### What you should do
Once you reach the line that holds "const curve = (a, b, c)" in the listing below, output it and every line after it through the line that holds "for (const sx", word for word.

### Exercise materials
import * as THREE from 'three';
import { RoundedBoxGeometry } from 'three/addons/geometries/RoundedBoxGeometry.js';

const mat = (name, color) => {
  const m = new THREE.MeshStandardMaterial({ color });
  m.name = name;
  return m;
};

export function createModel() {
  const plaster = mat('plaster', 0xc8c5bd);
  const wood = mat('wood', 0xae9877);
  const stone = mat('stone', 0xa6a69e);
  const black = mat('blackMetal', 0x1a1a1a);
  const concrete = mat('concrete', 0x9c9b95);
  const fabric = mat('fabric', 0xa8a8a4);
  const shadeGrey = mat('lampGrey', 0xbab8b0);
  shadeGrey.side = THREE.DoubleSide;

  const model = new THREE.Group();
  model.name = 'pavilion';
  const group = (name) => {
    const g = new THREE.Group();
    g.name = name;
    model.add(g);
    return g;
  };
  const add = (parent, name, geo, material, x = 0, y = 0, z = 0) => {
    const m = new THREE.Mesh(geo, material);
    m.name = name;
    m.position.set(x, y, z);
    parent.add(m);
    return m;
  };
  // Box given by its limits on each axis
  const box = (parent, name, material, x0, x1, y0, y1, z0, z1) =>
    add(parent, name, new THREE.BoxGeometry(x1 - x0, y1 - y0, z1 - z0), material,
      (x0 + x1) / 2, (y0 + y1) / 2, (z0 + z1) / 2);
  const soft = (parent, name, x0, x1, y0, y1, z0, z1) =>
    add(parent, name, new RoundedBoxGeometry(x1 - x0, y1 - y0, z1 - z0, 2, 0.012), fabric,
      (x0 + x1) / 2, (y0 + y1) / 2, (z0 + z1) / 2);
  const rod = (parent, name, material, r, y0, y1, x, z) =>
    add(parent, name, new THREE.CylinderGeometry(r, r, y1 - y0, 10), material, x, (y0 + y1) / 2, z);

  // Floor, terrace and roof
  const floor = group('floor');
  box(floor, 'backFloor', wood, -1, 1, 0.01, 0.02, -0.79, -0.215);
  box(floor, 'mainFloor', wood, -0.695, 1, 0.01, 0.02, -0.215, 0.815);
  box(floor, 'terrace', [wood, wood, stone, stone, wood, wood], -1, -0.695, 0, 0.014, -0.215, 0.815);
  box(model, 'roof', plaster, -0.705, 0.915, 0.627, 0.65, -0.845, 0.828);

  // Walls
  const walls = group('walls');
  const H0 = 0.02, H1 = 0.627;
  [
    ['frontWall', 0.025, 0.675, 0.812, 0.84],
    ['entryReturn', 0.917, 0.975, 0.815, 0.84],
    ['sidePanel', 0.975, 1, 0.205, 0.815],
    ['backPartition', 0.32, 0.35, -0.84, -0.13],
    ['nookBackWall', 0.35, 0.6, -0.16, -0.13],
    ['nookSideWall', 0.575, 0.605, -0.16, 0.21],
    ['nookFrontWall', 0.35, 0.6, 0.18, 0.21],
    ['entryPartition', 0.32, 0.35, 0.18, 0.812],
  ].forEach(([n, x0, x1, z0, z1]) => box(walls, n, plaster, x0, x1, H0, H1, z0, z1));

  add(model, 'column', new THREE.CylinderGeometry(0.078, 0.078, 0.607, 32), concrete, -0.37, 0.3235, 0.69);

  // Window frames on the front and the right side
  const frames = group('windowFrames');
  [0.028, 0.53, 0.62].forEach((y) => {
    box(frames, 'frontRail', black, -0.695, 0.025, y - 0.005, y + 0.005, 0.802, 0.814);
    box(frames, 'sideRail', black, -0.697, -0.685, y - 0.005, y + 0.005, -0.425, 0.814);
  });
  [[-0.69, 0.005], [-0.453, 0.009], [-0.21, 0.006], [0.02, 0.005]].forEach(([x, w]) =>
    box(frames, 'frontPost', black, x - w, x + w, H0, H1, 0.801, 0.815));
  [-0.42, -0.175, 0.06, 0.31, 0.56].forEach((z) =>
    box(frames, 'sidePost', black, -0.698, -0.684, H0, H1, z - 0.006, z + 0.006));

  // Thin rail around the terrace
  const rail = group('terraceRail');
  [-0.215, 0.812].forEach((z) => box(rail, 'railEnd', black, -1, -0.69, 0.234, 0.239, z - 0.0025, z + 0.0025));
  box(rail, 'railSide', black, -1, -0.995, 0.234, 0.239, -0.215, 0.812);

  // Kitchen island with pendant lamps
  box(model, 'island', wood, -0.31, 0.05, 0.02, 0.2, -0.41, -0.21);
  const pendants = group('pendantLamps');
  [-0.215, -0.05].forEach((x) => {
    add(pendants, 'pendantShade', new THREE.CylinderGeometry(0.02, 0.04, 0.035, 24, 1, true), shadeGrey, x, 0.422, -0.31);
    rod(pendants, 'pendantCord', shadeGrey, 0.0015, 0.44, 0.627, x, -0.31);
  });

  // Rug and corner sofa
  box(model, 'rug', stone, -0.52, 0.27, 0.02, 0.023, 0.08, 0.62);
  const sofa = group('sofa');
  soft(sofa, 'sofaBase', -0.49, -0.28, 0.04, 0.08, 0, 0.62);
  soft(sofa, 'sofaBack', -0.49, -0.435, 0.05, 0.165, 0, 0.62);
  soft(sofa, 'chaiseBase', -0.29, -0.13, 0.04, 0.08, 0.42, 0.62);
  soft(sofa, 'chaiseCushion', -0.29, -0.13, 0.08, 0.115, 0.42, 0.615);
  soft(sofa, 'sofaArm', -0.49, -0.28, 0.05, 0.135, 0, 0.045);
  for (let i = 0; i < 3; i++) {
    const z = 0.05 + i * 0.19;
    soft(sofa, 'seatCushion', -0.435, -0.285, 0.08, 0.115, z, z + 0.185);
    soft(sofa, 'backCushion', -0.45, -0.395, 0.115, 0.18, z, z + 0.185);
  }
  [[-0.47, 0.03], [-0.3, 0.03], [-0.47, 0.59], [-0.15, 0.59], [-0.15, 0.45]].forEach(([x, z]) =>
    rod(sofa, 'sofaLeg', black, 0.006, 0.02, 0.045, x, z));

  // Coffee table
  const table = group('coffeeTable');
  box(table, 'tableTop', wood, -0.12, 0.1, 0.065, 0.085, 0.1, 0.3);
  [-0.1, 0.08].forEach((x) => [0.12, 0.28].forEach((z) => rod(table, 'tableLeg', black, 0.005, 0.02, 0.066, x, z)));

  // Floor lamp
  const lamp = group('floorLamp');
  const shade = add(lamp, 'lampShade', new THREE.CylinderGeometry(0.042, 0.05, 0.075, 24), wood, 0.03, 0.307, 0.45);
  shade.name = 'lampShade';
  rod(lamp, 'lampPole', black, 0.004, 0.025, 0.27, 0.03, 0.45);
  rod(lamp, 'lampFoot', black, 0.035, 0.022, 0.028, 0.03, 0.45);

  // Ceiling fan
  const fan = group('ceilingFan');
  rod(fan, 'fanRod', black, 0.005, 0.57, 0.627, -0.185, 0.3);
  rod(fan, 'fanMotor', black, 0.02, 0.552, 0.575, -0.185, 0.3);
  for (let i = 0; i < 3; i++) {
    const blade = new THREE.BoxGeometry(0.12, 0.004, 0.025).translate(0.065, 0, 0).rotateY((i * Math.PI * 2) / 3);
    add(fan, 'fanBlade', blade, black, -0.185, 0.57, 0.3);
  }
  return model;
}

==

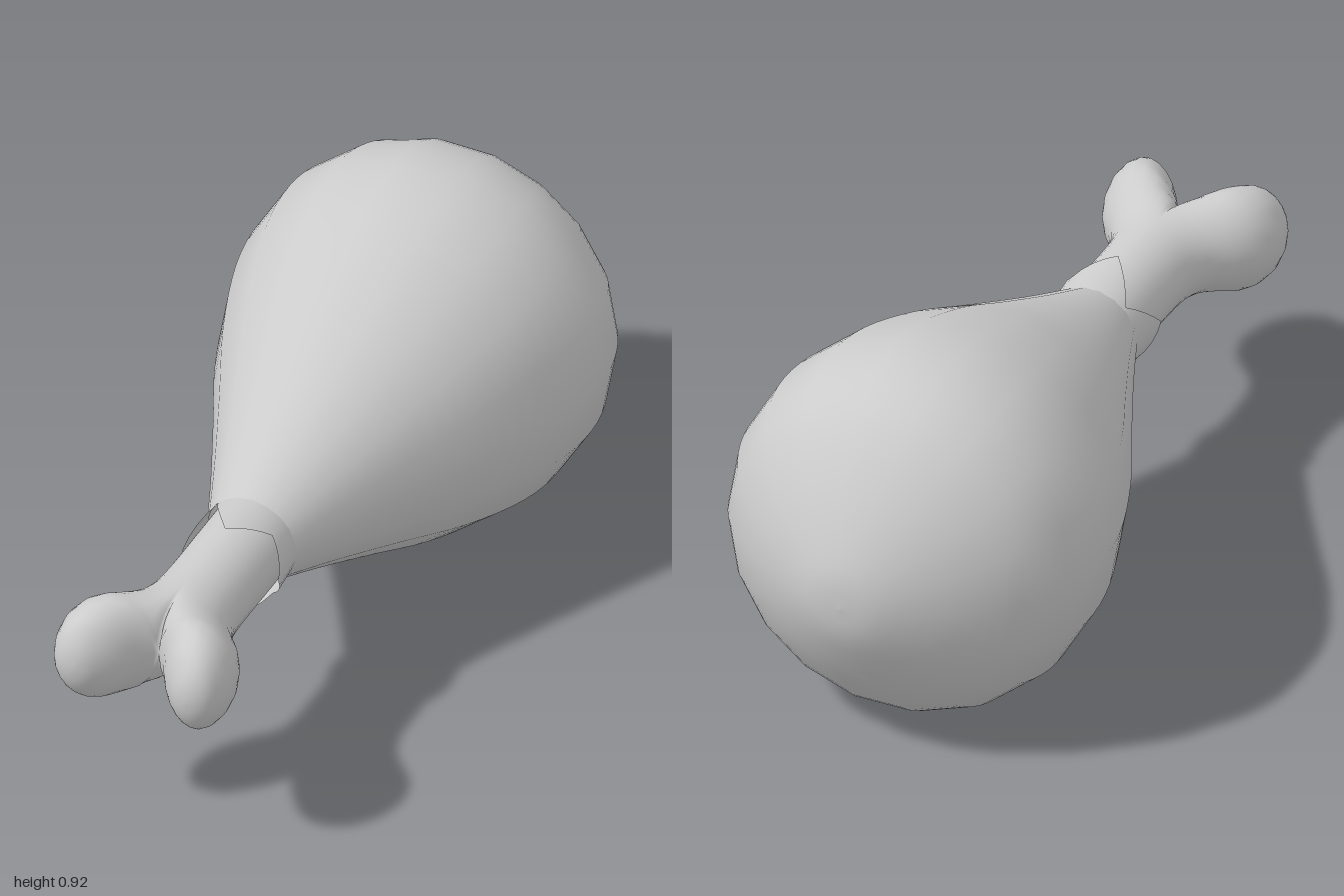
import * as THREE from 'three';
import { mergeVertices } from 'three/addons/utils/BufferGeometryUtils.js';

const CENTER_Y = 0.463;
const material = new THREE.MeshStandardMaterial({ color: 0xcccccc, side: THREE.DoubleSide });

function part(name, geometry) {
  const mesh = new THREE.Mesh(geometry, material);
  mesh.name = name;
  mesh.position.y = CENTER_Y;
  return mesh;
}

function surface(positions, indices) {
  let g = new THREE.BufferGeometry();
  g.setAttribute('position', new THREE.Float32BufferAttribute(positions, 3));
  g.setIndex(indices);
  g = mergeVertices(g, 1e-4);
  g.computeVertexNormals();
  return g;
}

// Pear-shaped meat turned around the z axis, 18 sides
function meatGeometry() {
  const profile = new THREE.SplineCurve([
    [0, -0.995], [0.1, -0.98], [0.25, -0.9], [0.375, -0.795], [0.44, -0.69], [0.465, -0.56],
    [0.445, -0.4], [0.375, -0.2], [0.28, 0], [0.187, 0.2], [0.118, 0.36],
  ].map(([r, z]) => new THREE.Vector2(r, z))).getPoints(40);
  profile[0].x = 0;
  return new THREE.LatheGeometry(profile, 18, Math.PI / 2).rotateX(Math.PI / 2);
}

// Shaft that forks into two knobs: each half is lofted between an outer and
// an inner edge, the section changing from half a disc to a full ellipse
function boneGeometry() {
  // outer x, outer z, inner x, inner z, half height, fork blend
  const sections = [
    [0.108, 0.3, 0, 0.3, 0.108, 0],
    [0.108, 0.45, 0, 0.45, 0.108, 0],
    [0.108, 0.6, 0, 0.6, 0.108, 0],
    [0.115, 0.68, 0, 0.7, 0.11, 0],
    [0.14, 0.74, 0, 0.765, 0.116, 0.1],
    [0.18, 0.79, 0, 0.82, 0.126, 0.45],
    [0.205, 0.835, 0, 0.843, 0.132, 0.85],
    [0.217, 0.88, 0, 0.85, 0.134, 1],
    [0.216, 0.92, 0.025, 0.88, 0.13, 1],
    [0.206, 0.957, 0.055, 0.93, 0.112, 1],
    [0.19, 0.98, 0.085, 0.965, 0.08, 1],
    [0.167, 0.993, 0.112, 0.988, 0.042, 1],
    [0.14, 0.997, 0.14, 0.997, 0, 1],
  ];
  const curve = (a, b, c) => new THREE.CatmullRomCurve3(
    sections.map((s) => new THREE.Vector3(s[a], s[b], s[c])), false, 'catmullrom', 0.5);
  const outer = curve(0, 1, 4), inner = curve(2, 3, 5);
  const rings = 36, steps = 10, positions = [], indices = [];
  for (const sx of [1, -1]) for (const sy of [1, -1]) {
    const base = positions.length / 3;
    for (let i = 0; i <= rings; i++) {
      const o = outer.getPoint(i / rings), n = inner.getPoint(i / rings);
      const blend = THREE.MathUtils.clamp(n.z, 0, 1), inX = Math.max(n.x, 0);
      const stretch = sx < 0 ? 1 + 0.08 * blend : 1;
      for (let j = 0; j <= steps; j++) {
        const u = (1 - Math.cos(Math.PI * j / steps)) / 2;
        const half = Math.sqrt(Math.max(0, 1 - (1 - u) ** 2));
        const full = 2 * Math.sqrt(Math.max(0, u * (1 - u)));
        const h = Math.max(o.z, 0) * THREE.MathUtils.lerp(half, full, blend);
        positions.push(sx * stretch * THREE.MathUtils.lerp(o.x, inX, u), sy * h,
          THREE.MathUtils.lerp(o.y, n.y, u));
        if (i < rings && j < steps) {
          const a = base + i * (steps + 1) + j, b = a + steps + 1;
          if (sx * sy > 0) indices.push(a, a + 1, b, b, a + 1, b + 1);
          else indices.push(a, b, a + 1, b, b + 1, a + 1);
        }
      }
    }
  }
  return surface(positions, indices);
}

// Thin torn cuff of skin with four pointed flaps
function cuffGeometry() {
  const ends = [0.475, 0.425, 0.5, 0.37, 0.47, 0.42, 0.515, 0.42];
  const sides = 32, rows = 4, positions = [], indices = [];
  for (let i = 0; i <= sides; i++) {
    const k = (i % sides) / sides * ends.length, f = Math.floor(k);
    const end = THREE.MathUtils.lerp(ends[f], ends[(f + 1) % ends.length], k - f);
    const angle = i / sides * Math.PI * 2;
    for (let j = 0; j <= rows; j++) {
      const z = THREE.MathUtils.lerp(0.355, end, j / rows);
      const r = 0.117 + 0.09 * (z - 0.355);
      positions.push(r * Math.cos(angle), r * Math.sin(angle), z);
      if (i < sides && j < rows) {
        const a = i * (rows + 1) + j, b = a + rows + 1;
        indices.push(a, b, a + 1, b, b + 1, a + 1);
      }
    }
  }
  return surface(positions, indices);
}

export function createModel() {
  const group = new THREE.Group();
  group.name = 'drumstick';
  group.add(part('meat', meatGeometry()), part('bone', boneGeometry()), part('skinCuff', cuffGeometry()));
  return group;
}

### Task answer
  const curve = (a, b, c) => new THREE.CatmullRomCurve3(
    sections.map((s) => new THREE.Vector3(s[a], s[b], s[c])), false, 'catmullrom', 0.5);
  const outer = curve(0, 1, 4), inner = curve(2, 3, 5);
  const rings = 36, steps = 10, positions = [], indices = [];
  for (const sx of [1, -1]) for (const sy of [1, -1]) {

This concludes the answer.